:: GIVEN RECORDS

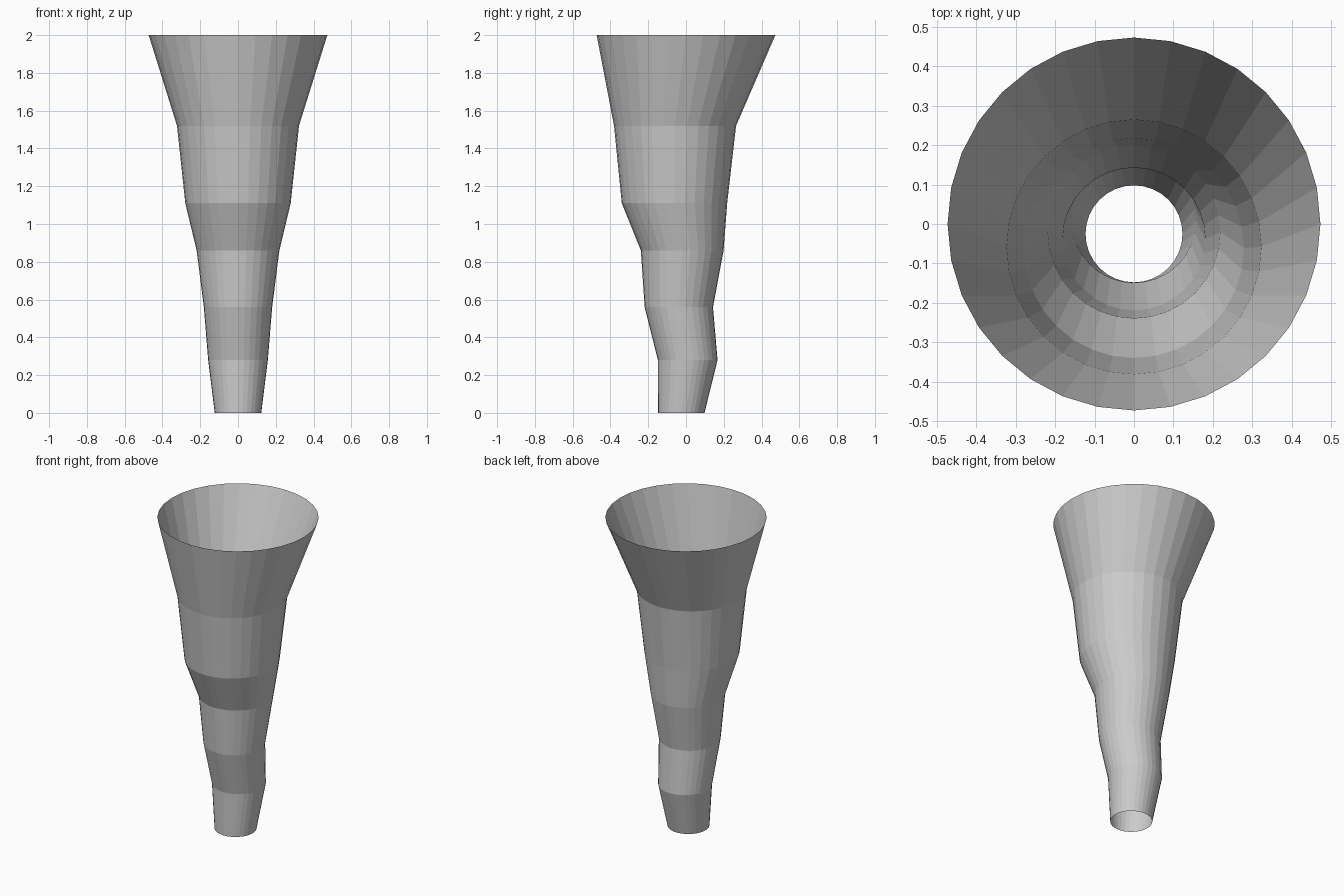
import bpy, bmesh
from math import cos, sin, tau

if "Cube" in bpy.data.objects:
    bpy.data.objects.remove(bpy.data.objects["Cube"])

SIDES = 32
# Rings from bottom to top: height, radius, y offset of the centre
RINGS = [
    (0.00, 0.123, -0.025),
    (0.28, 0.158, 0.009),
    (0.56, 0.181, -0.038),
    (0.86, 0.219, -0.020),
    (1.11, 0.279, -0.061),
    (1.52, 0.323, -0.058),
    (2.00, 0.473, 0.000),
]

# Open-ended crooked funnel, a single sheet lofted through the rings
bm = bmesh.new()
loops = [[bm.verts.new((r * cos(tau * i / SIDES), cy + r * sin(tau * i / SIDES), z))
          for i in range(SIDES)] for z, r, cy in RINGS]
for low, high in zip(loops, loops[1:]):
    for i in range(SIDES):
        j = (i + 1) % SIDES
        bm.faces.new((low[i], low[j], high[j], high[i]))

mesh = bpy.data.meshes.new("crooked_funnel")
bm.to_mesh(mesh)
bm.free()
bpy.context.collection.objects.link(bpy.data.objects.new("crooked_funnel", mesh))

::::

◆ **ASSIGNED TASK**: Would you set down the records exactly, with no pictures included?

◆ **WRITTEN SOLUTION**:
import bpy, bmesh
from math import cos, sin, tau

if "Cube" in bpy.data.objects:
    bpy.data.objects.remove(bpy.data.objects["Cube"])

SIDES = 32
# Rings from bottom to top: height, radius, y offset of the centre
RINGS = [
    (0.00, 0.123, -0.025),
    (0.28, 0.158, 0.009),
    (0.56, 0.181, -0.038),
    (0.86, 0.219, -0.020),
    (1.11, 0.279, -0.061),
    (1.52, 0.323, -0.058),
    (2.00, 0.473, 0.000),
]

# Open-ended crooked funnel, a single sheet lofted through the rings
bm = bmesh.new()
loops = [[bm.verts.new((r * cos(tau * i / SIDES), cy + r * sin(tau * i / SIDES), z))
          for i in range(SIDES)] for z, r, cy in RINGS]
for low, high in zip(loops, loops[1:]):
    for i in range(SIDES):
        j = (i + 1) % SIDES
        bm.faces.new((low[i], low[j], high[j], high[i]))

mesh = bpy.data.meshes.new("crooked_funnel")
bm.to_mesh(mesh)
bm.free()
bpy.context.collection.objects.link(bpy.data.objects.new("crooked_funnel", mesh))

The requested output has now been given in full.